Segment Start: Data listing

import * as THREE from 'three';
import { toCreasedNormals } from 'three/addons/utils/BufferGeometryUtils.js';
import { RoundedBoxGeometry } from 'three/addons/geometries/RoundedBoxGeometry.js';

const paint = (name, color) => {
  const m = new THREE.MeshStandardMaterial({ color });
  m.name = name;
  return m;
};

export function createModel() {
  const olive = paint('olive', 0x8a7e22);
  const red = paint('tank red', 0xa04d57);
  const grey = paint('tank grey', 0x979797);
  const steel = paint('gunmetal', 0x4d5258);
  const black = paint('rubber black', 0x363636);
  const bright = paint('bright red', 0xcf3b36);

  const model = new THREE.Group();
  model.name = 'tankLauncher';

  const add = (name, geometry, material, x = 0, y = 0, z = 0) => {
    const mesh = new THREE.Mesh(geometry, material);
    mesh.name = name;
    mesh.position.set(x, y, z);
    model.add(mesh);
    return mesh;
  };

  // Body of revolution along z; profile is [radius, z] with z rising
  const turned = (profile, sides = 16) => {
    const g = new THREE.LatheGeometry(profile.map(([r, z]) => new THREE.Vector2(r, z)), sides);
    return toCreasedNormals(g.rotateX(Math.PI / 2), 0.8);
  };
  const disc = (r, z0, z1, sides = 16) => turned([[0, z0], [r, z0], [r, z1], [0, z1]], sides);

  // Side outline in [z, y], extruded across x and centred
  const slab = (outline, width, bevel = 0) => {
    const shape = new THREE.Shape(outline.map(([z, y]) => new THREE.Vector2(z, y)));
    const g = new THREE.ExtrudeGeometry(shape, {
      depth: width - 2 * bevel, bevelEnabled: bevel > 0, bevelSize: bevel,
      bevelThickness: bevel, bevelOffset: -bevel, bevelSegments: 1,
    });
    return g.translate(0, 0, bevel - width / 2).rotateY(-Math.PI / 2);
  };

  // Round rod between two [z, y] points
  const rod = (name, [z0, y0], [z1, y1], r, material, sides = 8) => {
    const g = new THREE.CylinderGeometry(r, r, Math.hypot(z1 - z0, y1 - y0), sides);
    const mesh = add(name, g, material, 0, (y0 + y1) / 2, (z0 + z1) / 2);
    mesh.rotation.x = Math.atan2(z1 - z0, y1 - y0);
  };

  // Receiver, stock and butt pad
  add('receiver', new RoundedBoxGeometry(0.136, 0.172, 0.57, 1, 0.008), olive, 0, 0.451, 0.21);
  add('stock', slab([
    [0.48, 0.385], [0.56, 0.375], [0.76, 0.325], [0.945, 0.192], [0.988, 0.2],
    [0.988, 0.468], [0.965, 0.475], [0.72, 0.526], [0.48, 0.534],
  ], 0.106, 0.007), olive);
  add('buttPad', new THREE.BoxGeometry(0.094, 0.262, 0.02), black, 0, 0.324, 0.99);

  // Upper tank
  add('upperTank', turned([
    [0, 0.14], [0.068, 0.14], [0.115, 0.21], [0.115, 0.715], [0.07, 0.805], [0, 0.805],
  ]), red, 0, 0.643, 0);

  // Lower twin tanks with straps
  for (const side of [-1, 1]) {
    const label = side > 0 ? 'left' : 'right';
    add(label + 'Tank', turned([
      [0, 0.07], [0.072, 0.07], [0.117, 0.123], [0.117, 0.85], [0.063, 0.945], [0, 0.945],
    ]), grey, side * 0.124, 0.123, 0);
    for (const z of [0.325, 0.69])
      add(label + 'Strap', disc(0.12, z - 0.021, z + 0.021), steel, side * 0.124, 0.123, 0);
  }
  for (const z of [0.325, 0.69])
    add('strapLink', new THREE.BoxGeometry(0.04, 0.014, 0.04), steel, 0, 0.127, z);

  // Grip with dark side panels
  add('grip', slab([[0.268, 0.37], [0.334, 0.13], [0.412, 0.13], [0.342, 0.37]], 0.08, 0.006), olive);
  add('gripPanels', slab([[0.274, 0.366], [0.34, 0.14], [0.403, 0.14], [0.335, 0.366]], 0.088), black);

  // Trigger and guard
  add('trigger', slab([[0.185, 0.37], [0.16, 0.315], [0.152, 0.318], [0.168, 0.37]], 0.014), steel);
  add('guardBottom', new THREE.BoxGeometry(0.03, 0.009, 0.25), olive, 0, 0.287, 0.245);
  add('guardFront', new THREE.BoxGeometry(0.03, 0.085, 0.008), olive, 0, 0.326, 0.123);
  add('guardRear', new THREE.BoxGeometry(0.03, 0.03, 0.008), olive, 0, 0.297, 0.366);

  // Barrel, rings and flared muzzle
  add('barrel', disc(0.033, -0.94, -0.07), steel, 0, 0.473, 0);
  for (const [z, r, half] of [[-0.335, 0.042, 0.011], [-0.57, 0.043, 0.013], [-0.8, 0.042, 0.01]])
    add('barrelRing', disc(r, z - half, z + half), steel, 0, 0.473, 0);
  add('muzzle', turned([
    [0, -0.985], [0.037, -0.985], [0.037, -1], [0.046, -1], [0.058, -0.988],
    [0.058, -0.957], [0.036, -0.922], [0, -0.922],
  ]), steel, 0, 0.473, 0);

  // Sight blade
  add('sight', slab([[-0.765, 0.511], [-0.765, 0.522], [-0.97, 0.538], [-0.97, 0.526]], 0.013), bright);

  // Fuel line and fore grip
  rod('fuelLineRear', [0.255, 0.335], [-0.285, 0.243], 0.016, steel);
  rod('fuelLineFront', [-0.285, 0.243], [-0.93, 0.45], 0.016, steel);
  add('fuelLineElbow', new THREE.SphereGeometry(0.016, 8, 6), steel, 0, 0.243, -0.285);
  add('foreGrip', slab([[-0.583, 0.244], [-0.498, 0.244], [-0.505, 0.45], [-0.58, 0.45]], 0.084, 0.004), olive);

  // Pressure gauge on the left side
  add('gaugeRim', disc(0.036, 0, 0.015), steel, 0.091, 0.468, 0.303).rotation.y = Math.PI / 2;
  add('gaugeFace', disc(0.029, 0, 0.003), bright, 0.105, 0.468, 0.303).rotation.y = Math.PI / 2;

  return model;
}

Segment End: Data listing

Work order: Copy each line of the material exactly as written.

Reply:
import * as THREE from 'three';
import { toCreasedNormals } from 'three/addons/utils/BufferGeometryUtils.js';
import { RoundedBoxGeometry } from 'three/addons/geometries/RoundedBoxGeometry.js';

const paint = (name, color) => {
  const m = new THREE.MeshStandardMaterial({ color });
  m.name = name;
  return m;
};

export function createModel() {
  const olive = paint('olive', 0x8a7e22);
  const red = paint('tank red', 0xa04d57);
  const grey = paint('tank grey', 0x979797);
  const steel = paint('gunmetal', 0x4d5258);
  const black = paint('rubber black', 0x363636);
  const bright = paint('bright red', 0xcf3b36);

  const model = new THREE.Group();
  model.name = 'tankLauncher';

  const add = (name, geometry, material, x = 0, y = 0, z = 0) => {
    const mesh = new THREE.Mesh(geometry, material);
    mesh.name = name;
    mesh.position.set(x, y, z);
    model.add(mesh);
    return mesh;
  };

  // Body of revolution along z; profile is [radius, z] with z rising
  const turned = (profile, sides = 16) => {
    const g = new THREE.LatheGeometry(profile.map(([r, z]) => new THREE.Vector2(r, z)), sides);
    return toCreasedNormals(g.rotateX(Math.PI / 2), 0.8);
  };
  const disc = (r, z0, z1, sides = 16) => turned([[0, z0], [r, z0], [r, z1], [0, z1]], sides);

  // Side outline in [z, y], extruded across x and centred
  const slab = (outline, width, bevel = 0) => {
    const shape = new THREE.Shape(outline.map(([z, y]) => new THREE.Vector2(z, y)));
    const g = new THREE.ExtrudeGeometry(shape, {
      depth: width - 2 * bevel, bevelEnabled: bevel > 0, bevelSize: bevel,
      bevelThickness: bevel, bevelOffset: -bevel, bevelSegments: 1,
    });
    return g.translate(0, 0, bevel - width / 2).rotateY(-Math.PI / 2);
  };

  // Round rod between two [z, y] points
  const rod = (name, [z0, y0], [z1, y1], r, material, sides = 8) => {
    const g = new THREE.CylinderGeometry(r, r, Math.hypot(z1 - z0, y1 - y0), sides);
    const mesh = add(name, g, material, 0, (y0 + y1) / 2, (z0 + z1) / 2);
    mesh.rotation.x = Math.atan2(z1 - z0, y1 - y0);
  };

  // Receiver, stock and butt pad
  add('receiver', new RoundedBoxGeometry(0.136, 0.172, 0.57, 1, 0.008), olive, 0, 0.451, 0.21);
  add('stock', slab([
    [0.48, 0.385], [0.56, 0.375], [0.76, 0.325], [0.945, 0.192], [0.988, 0.2],
    [0.988, 0.468], [0.965, 0.475], [0.72, 0.526], [0.48, 0.534],
  ], 0.106, 0.007), olive);
  add('buttPad', new THREE.BoxGeometry(0.094, 0.262, 0.02), black, 0, 0.324, 0.99);

  // Upper tank
  add('upperTank', turned([
    [0, 0.14], [0.068, 0.14], [0.115, 0.21], [0.115, 0.715], [0.07, 0.805], [0, 0.805],
  ]), red, 0, 0.643, 0);

  // Lower twin tanks with straps
  for (const side of [-1, 1]) {
    const label = side > 0 ? 'left' : 'right';
    add(label + 'Tank', turned([
      [0, 0.07], [0.072, 0.07], [0.117, 0.123], [0.117, 0.85], [0.063, 0.945], [0, 0.945],
    ]), grey, side * 0.124, 0.123, 0);
    for (const z of [0.325, 0.69])
      add(label + 'Strap', disc(0.12, z - 0.021, z + 0.021), steel, side * 0.124, 0.123, 0);
  }
  for (const z of [0.325, 0.69])
    add('strapLink', new THREE.BoxGeometry(0.04, 0.014, 0.04), steel, 0, 0.127, z);

  // Grip with dark side panels
  add('grip', slab([[0.268, 0.37], [0.334, 0.13], [0.412, 0.13], [0.342, 0.37]], 0.08, 0.006), olive);
  add('gripPanels', slab([[0.274, 0.366], [0.34, 0.14], [0.403, 0.14], [0.335, 0.366]], 0.088), black);

  // Trigger and guard
  add('trigger', slab([[0.185, 0.37], [0.16, 0.315], [0.152, 0.318], [0.168, 0.37]], 0.014), steel);
  add('guardBottom', new THREE.BoxGeometry(0.03, 0.009, 0.25), olive, 0, 0.287, 0.245);
  add('guardFront', new THREE.BoxGeometry(0.03, 0.085, 0.008), olive, 0, 0.326, 0.123);
  add('guardRear', new THREE.BoxGeometry(0.03, 0.03, 0.008), olive, 0, 0.297, 0.366);

  // Barrel, rings and flared muzzle
  add('barrel', disc(0.033, -0.94, -0.07), steel, 0, 0.473, 0);
  for (const [z, r, half] of [[-0.335, 0.042, 0.011], [-0.57, 0.043, 0.013], [-0.8, 0.042, 0.01]])
    add('barrelRing', disc(r, z - half, z + half), steel, 0, 0.473, 0);
  add('muzzle', turned([
    [0, -0.985], [0.037, -0.985], [0.037, -1], [0.046, -1], [0.058, -0.988],
    [0.058, -0.957], [0.036, -0.922], [0, -0.922],
  ]), steel, 0, 0.473, 0);

  // Sight blade
  add('sight', slab([[-0.765, 0.511], [-0.765, 0.522], [-0.97, 0.538], [-0.97, 0.526]], 0.013), bright);

  // Fuel line and fore grip
  rod('fuelLineRear', [0.255, 0.335], [-0.285, 0.243], 0.016, steel);
  rod('fuelLineFront', [-0.285, 0.243], [-0.93, 0.45], 0.016, steel);
  add('fuelLineElbow', new THREE.SphereGeometry(0.016, 8, 6), steel, 0, 0.243, -0.285);
  add('foreGrip', slab([[-0.583, 0.244], [-0.498, 0.244], [-0.505, 0.45], [-0.58, 0.45]], 0.084, 0.004), olive);

  // Pressure gauge on the left side
  add('gaugeRim', disc(0.036, 0, 0.015), steel, 0.091, 0.468, 0.303).rotation.y = Math.PI / 2;
  add('gaugeFace', disc(0.029, 0, 0.003), bright, 0.105, 0.468, 0.303).rotation.y = Math.PI / 2;

  return model;
}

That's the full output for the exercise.